In 1937 in China, a little girl named Jun-Ling is born and shortly thereafter her mother dies. When Joseph Yen Tse-Rung remarries, his new wife decides to change the names of the children he brought into the marriage and so Jun-Ling becomes Adeline. The remarriage was a direct result of the intense grief experienced by her father after losing his wife. Like something out of a Western fairy tale, Adeline’s childhood is stolen away and replaced by a stepmother who—while not evil—is most definitely not Carol Brady. The relationship suffers all the more when Adeline interferes with a beating she is giving her biological daughter Susan.
Adeline’s Aunt Baba is mercifully kinder to her than is Niang the stepmother, the suffering begins to extends to everyone due to the new wife’s almost obsessive need to control the family finances. One day Adeline receives a beating simply because friends stopped by to visit. Not long afterward, she is sent away to school and things go from bad to worse when she falls so ill that she nearly dies. While away at school, she receives exactly one visit from her father.
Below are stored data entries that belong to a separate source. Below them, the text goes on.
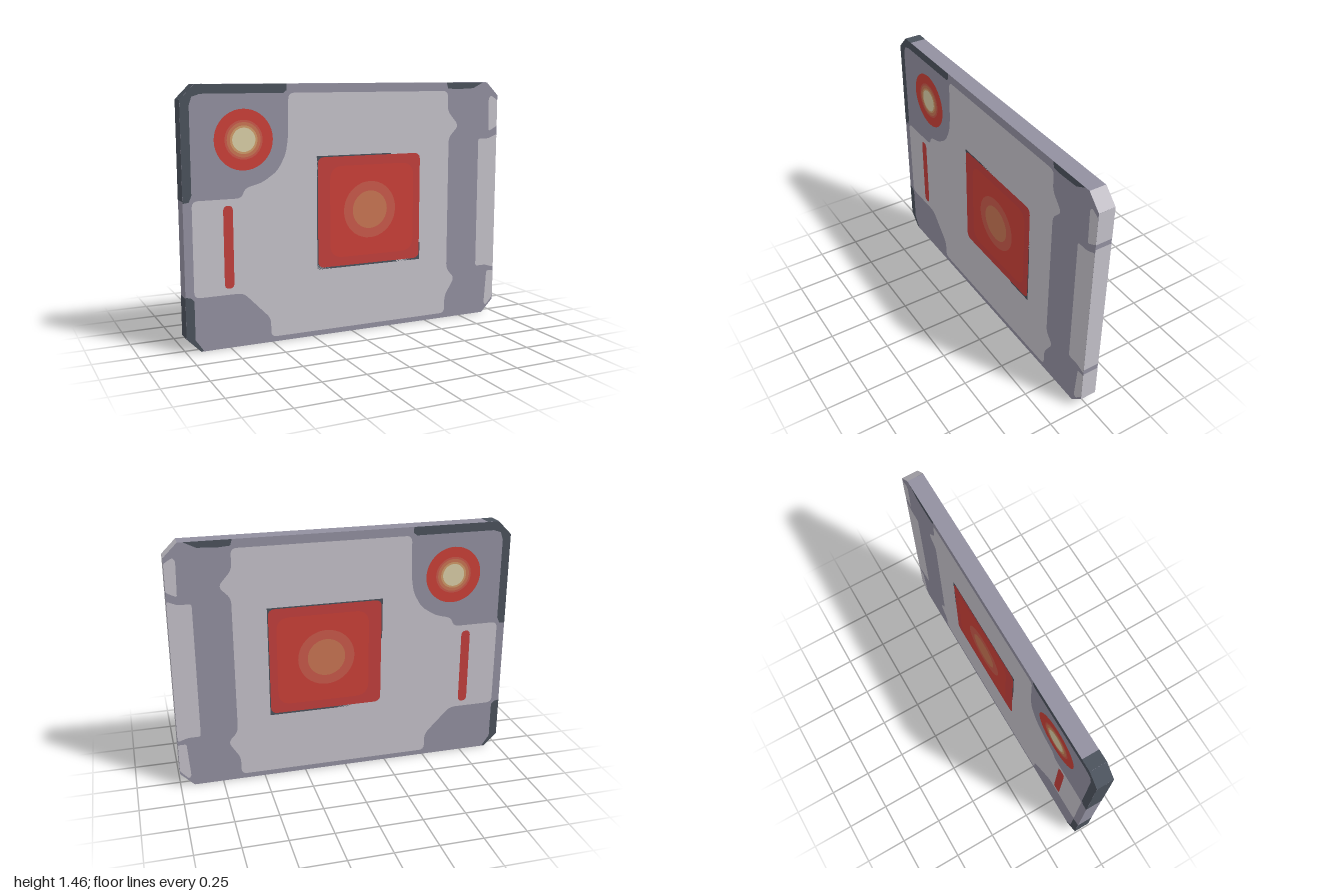
import * as THREE from 'three';

const HALF = 0.048;   // half thickness of the slab
const STEP = 0.0007;  // height of each painted layer

function material(name, color) {
  const m = new THREE.MeshStandardMaterial({ color });
  m.name = name;
  return m;
}

// Closed outline from points, each corner softened by radius r
function outline(points, r = 0) {
  const v = points.map(p => new THREE.Vector2(p[0], p[1]));
  const shape = new THREE.Shape();
  v.forEach((p, i) => {
    const a = v[(i + v.length - 1) % v.length], b = v[(i + 1) % v.length];
    const toward = q => p.clone().add(q.clone().sub(p).setLength(Math.min(r, p.distanceTo(q) * 0.45)));
    const s = toward(a), e = toward(b);
    if (i === 0) shape.moveTo(s.x, s.y); else shape.lineTo(s.x, s.y);
    if (r > 0) shape.quadraticCurveTo(p.x, p.y, e.x, e.y);
  });
  shape.closePath();
  return shape;
}

const rect = (x0, y0, x1, y1) => [[x0, y0], [x1, y0], [x1, y1], [x0, y1]];

function circle(cx, cy, r) {
  return Array.from({ length: 40 }, (_, i) => {
    const a = i / 40 * Math.PI * 2;
    return [cx + r * Math.cos(a), cy + r * Math.sin(a)];
  });
}

export function createModel() {
  const model = new THREE.Group();
  model.name = 'panel';
  const light = material('light grey', 0xc4c1c9);
  const mid = material('mid grey', 0x9290a0);
  const dark = material('dark slate', 0x4b525c);
  const deepRed = material('deep red', 0xc23f3c);
  const red = material('red', 0xca4038);
  const rust = material('rust', 0xc9594a);
  const orange = material('orange', 0xc97553);
  const tan = material('tan', 0xd09a68);
  const cream = material('cream', 0xd9cda6);

  function add(name, geometry, mat) {
    const mesh = new THREE.Mesh(geometry, mat);
    mesh.name = name;
    model.add(mesh);
  }

  // Same painted patch on the front and the back face
  function patch(name, points, mat, layer = 1, r = 0) {
    const z = HALF + layer * STEP;
    add(name + 'Front', new THREE.ShapeGeometry(outline(points, r), 6).translate(0, 0, z), mat);
    const mirrored = points.map(p => [-p[0], p[1]]);
    add(name + 'Back', new THREE.ShapeGeometry(outline(mirrored, r), 6).rotateY(Math.PI).translate(0, 0, -z), mat);
  }

  // Painted strip on the rim, from a to b counterclockwise
  function rim(name, a, b, mat) {
    const dx = b[0] - a[0], dy = b[1] - a[1], len = Math.hypot(dx, dy);
    const g = new THREE.PlaneGeometry(len, HALF * 2 + STEP * 2);
    g.rotateX(-Math.PI / 2).rotateZ(Math.atan2(-dx, dy) - Math.PI / 2);
    g.translate((a[0] + b[0]) / 2 + dy / len * STEP, (a[1] + b[1]) / 2 - dx / len * STEP, 0);
    add(name, g, mat);
  }

  // Slab with cut corners
  const W = 0.999, H = 1.46, C = 0.08;
  const body = outline([[-W + C, 0], [W - C, 0], [W, C], [W, H - C], [W - C, H], [-W + C, H], [-W, H - C], [-W, C]]);
  add('body', new THREE.ExtrudeGeometry(body, { depth: HALF * 2, bevelEnabled: false }).translate(0, 0, -HALF), mid);

  // Rim colours
  rim('rimLowerRightCorner', [W - C, 0], [W, C], light);
  rim('rimRightLow', [W, C], [W, 0.28], light);
  rim('rimRightMiddle', [W, 0.315], [W, 1.16], light);
  rim('rimRightHigh', [W, 1.19], [W, H - C], light);
  rim('rimUpperRightCorner', [W, H - C], [W - C, H], light);
  rim('rimTopDark', [-0.85, H], [-W + C, H], dark);
  rim('rimUpperLeftCorner', [-W + C, H], [-W, H - C], dark);
  rim('rimLeftHigh', [-W, H - C], [-W, 0.84], dark);
  rim('rimLeftLow', [-W, 0.31], [-W, C], dark);
  rim('rimLowerLeftCorner', [-W, C], [-W + C, 0], dark);

  // Large light field
  patch('lightField', [
    [-0.39, 1.41], [0.64, 1.41], [0.64, 1.29], [0.72, 1.2], [0.65, 1.13], [0.65, 0.31],
    [0.71, 0.25], [0.64, 0.14], [0.64, 0.03], [-0.51, 0.03], [-0.51, 0.14], [-0.67, 0.305],
    [-0.95, 0.305], [-0.95, 0.84], [-0.67, 0.84], [-0.65, 0.895], [-0.55, 0.92], [-0.46, 0.98],
    [-0.41, 1.07], [-0.395, 1.16],
  ], light, 1, 0.035);

  // Light patches along the right edge
  patch('rightStrip', [[0.865, 0.31], [0.94, 0.31], [W, 0.29], [W, 1.14], [0.94, 1.115], [0.865, 1.115]], light, 1, 0.015);
  patch('rightHighPatch', [[0.94, 1.16], [W, 1.19], [W, 1.35], [0.95, 1.38], [0.935, 1.36]], light, 1, 0.012);
  patch('rightLowPatch', [[0.935, 0.06], [0.95, 0.045], [W, 0.1], [W, 0.27], [0.95, 0.27]], light, 1, 0.012);

  // Dark worn borders
  patch('darkUpperLeft', [
    [-W, 0.83], [-0.965, 0.835], [-0.95, 0.87], [-0.95, 1.35], [-0.935, 1.395], [-0.89, 1.41],
    [-0.42, 1.41], [-0.4, 1.425], [-0.4, H], [-W + C, H], [-W, H - C],
  ], dark);
  patch('darkLowerLeft', [[-W, C], [-W + C, 0], [-0.905, 0.005], [-0.95, 0.07], [-0.95, 0.29], [-0.97, 0.31], [-W, 0.315]], dark);
  patch('darkUpperRight', [[0.63, H], [0.64, 1.425], [0.7, 1.42], [0.82, 1.425], [0.89, H]], dark);

  // Square window with a dark frame and a glowing centre
  patch('squareFrame', rect(-0.222, 0.393, 0.455, 1.052), dark);
  patch('squareRed', rect(-0.216, 0.403, 0.45, 1.045), deepRed, 2, 0.04);
  patch('squareInner', rect(-0.14, 0.455, 0.405, 0.99), red, 3, 0.08);
  patch('squareHalo', circle(0.115, 0.725, 0.168), rust, 4);
  patch('squareCore', circle(0.115, 0.725, 0.112), orange, 5);

  // Round lamp
  [[0.168, red], [0.108, rust], [0.096, orange], [0.078, tan], [0.066, cream]]
    .forEach(([r, m], i) => patch('lampRing' + (i + 1), circle(-0.652, 1.16, r), m, i + 1));

  // Narrow slot
  patch('slot', rect(-0.777, 0.34, -0.722, 0.803), deepRed, 2, 0.03);

  return model;
}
When Mao’s communist revolution proves a success, the family escapes expected persecution by fleeing to Hong Kong. This safe haven affords Adeline the opportunity to win a writing contest and eventually attend medical school in England. Upon returning home, she discovers that her father has devised a strategy for pursuing her career. A move to America results in a marriage and a song, but when her husband turns becomes too unpredictably violent to withstand, the marriage falls apart.
Meanwhile, Susan, the half-sister Adeline was moved to protect from the wrath of her own mother is disinherited by the family. Back home in Red China, Aunt Baba is proof that the family’s fears of the consequences of the communists coming into power prove all too real. Profoundly moved by the suffering she experiences for the decision to maintain her ties to her past, Adeline makes a trip to visit. Things are not going that much better back in Hong Kong where not only does her father die, but in doing so he has left everything to Niang and nothing to his children. Fortunately for all concerned, Niang succumbs to cancer.
Less fortunate is the news from China that Aunt Baba is also facing death. Adeline returns to China to see her one last time and make the peace that both hope can spread to heal the entire family.